PRO GOLF MANUFACTURING,
IN THE SUPERIOR COURT OF
TRIBUNE REVIEW NEWSPAPER COMPANY,
T/D/B/A THE HERALD,
No. 65 WDA 2000
Appeal from the Judgment Entered December 16, 1999,
In the Court of Common Pleas of Allegheny County,
Civil Division at No. AR99-4838.
POPOVICH, FORD ELLIOTT and BROSKY, JJ.
***Petition for Reargument Filed 9/26/2000***
OPINION BY POPOVICH, J.:
Filed: September 12, 2000
***Petition for Reargument Denied 11/20/2000***
This is an appeal from the judgment entered on December 16, 1999,
in the Court of Common Pleas of Allegheny County. Appellant commenced
suit on August 6, 1999, setting forth a single cause of action for commercial
disparagement based upon the falsity of newspaper articles published by
appellee on September 23, 1997 and February 18, 1998. Appellant is in the
business of manufacturing golf equipment, repairing golf equipment and
providing golf instruction. Appellee published newspaper articles which
stated that several historic buildings, including the building in which
appellant's business is located, were being demolished. However, the
building in which appellant's business is located was never scheduled for

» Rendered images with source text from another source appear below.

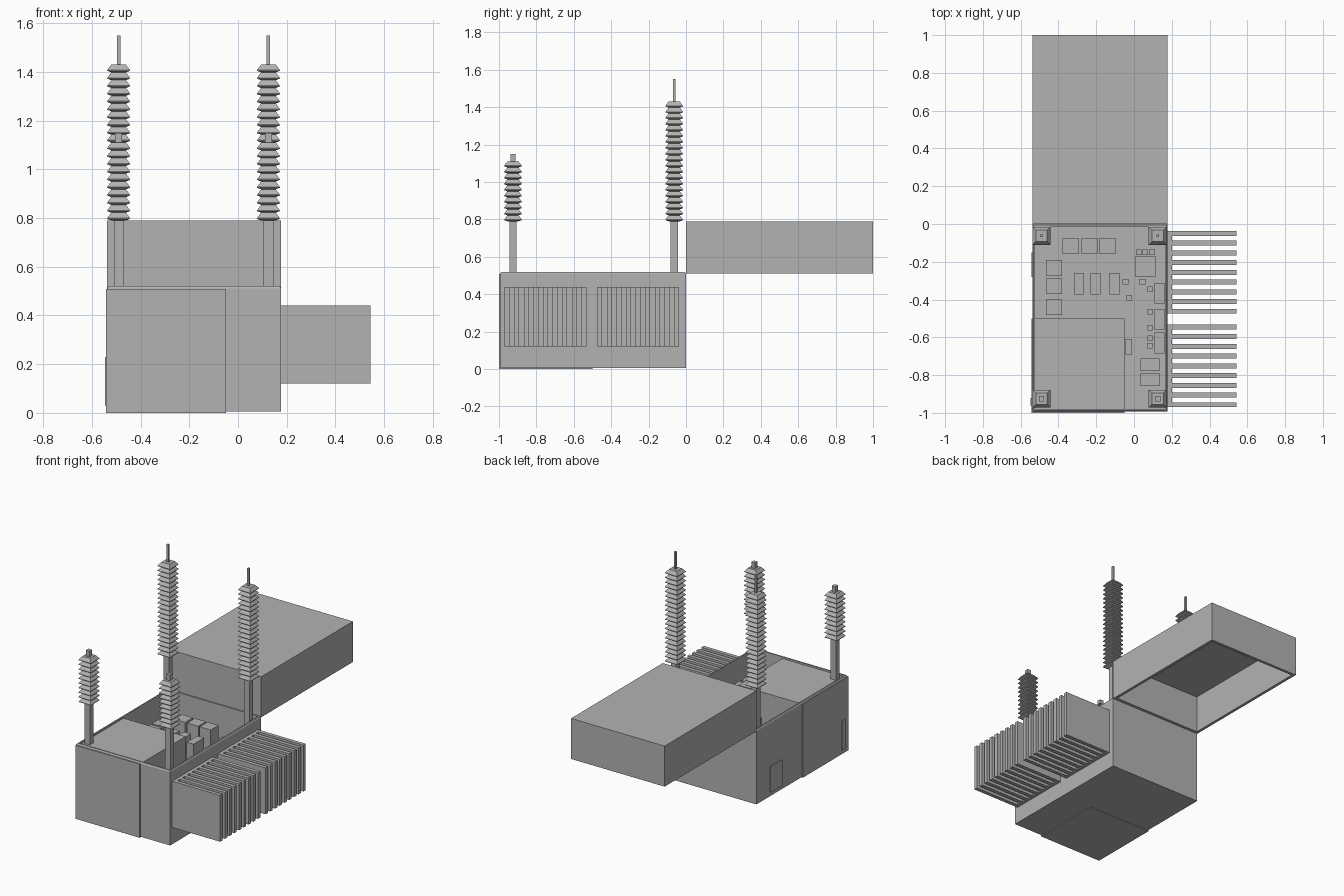
import bpy
import bmesh

default_cube = bpy.data.objects.get("Cube")
if default_cube:
    bpy.data.objects.remove(default_cube, do_unlink=True)

# Single painted metal colour
grey = bpy.data.materials.new("painted_grey")
grey.use_nodes = True
grey.diffuse_color = (0.45, 0.45, 0.45, 1)
grey.node_tree.nodes["Principled BSDF"].inputs["Base Color"].default_value = grey.diffuse_color


def loft(name, center_x, center_y, sections):
    """Join stacked rectangles (half_x, half_y, z) into one closed solid."""
    bm = bmesh.new()
    rings = []
    for half_x, half_y, z in sections:
        corners = ((-1, -1), (1, -1), (1, 1), (-1, 1))
        rings.append([bm.verts.new((center_x + sx * half_x, center_y + sy * half_y, z))
                      for sx, sy in corners])
    for low, high in zip(rings, rings[1:]):
        for i in range(4):
            j = (i + 1) % 4
            bm.faces.new((low[i], low[j], high[j], high[i]))
    bm.faces.new(list(reversed(rings[0])))
    bm.faces.new(rings[-1])
    bmesh.ops.recalc_face_normals(bm, faces=bm.faces[:])
    mesh = bpy.data.meshes.new(name)
    bm.to_mesh(mesh)
    bm.free()
    mesh.materials.append(grey)
    obj = bpy.data.objects.new(name, mesh)
    bpy.context.collection.objects.link(obj)
    return obj


def box(name, x, y, z):
    """Box from (min, max) ranges."""
    half_x, half_y = (x[1] - x[0]) / 2, (y[1] - y[0]) / 2
    return loft(name, sum(x) / 2, sum(y) / 2, [(half_x, half_y, h) for h in z])


def component(name, x, y, width, depth, top):
    """Upright equipment box standing on the tank floor."""
    return loft(name, x, y, [(width / 2, depth / 2, h) for h in (floor, top)])


floor = 0.02
mid_x = -0.18
half_w = 0.357

# Open tank with a slightly tapered rim
half_d = 0.496
tank_y = -0.497
rim, lip = 0.51, 0.52
loft("tank", mid_x, tank_y, [
    (half_w, half_d, 0.005), (half_w, half_d, rim),
    (half_w - 0.005, half_d - 0.005, lip),
    (half_w - 0.014, half_d - 0.014, lip),
    (half_w - 0.014, half_d - 0.014, floor)])

# Corner cabinet, a little proud of the tank
box("corner_cabinet", (-0.542, -0.05), (-1, -0.5), (0, 0.508))

# Hollow cover swung out behind the tank
wall = 0.02
loft("cover", mid_x, 0.5, [
    (half_w - wall, 0.5 - wall, 0.79 - wall), (half_w - wall, 0.5 - wall, rim),
    (half_w, 0.5, rim), (half_w, 0.5, 0.79)])

# Small door and handle on the side wall
box("side_door", (-0.542, -0.53), (-0.28, -0.15), (0.03, 0.21))
box("cabinet_handle", (-0.547, -0.54), (-0.96, -0.92), (0.03, 0.23))

# Cooling fins in two banks
pitch, fin = 0.0515, 0.026
for bank, start in (("front", -0.97), ("rear", -0.475)):
    box(bank + "_radiator_plate", (0.17, 0.2), (start, start + 8 * pitch + fin), (0.12, 0.44))
    for i in range(9):
        y = start + i * pitch
        box(bank + "_radiator_fin", (0.19, 0.543), (y, y + fin), (0.12, 0.44))

# Bushings: post, square sheds and terminal
shed = 0.032
for x in (-0.49, 0.125):
    for name, y, count, tip, tip_top in (("low_bushing", -0.925, 10, 0.014, 1.15),
                                         ("tall_bushing", -0.063, 20, 0.007, 1.55)):
        base = 0.79
        loft(name + "_post", x, y, [(0.02, 0.02, floor), (0.02, 0.02, base)])
        sections = []
        for i in range(count):
            z = base + i * shed
            for half, rise in ((0.03, 0), (0.047, 0.2), (0.047, 0.3), (0.03, 1)):
                sections.append((half, half, z + rise * shed))
        loft(name + "_sheds", x, y, sections)
        top = base + count * shed
        loft(name + "_terminal", x, y, [(tip, tip, top - 0.01), (tip, tip, tip_top)])

# Equipment inside the tank
for x in (-0.335, -0.235, -0.14):
    component("rear_unit", x, -0.116, 0.085, 0.085, 0.41)
for y in (-0.233, -0.33, -0.44):
    component("side_unit", -0.423, y, 0.085, 0.083, 0.4)
for x in (-0.29, -0.205, -0.103):
    component("middle_unit", x, -0.317, 0.053, 0.115, 0.4)
component("control_unit", 0.06, -0.225, 0.105, 0.11, 0.4)
for x in (0.025, 0.06, 0.095):
    component("control_relay", x, -0.15, 0.03, 0.03, 0.35)
for x, y in ((-0.045, -0.305), (0.045, -0.305), (-0.025, -0.39)):
    component("small_relay", x, y, 0.03, 0.03, 0.3)
for y in (-0.345, -0.465, -0.55, -0.605, -0.645):
    component("wall_relay", 0.085, y, 0.028, 0.03, 0.3)
for y in (-0.367, -0.505, -0.63):
    component("wall_unit", 0.135, y, 0.053, 0.11, 0.38)
for y in (-0.745, -0.825):
    component("front_unit", 0.085, y, 0.1, 0.065, 0.38)
component("cabinet_relay", -0.03, -0.65, 0.037, 0.08, 0.3)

demolition. Appellant alleged that these publications resulted in a loss of
customers and pecuniary loss.
Appellee filed an answer and new matter stating that appellant's claim
was barred by the one-year statute of limitations for defamation actions (42
Pa.C.S.A. § 5523). Thereafter, appellee filed a motion for judgment on the
pleadings. Argument on appellee's motion was conducted, and the parties
submitted briefs. Appellee's motion was granted, and appellant filed a
timely notice of appeal. Upon review, we reverse and remand for trial.
Herein, appellant asks the following question:
Is [appellant's] cause of action of commercial
disparagement subject to the one year statute of limitation
as set forth in 42 Pa.C.S.A. § 5523?
Appellant's brief, at 3.
Our standard and scope of review in matters involving the grant or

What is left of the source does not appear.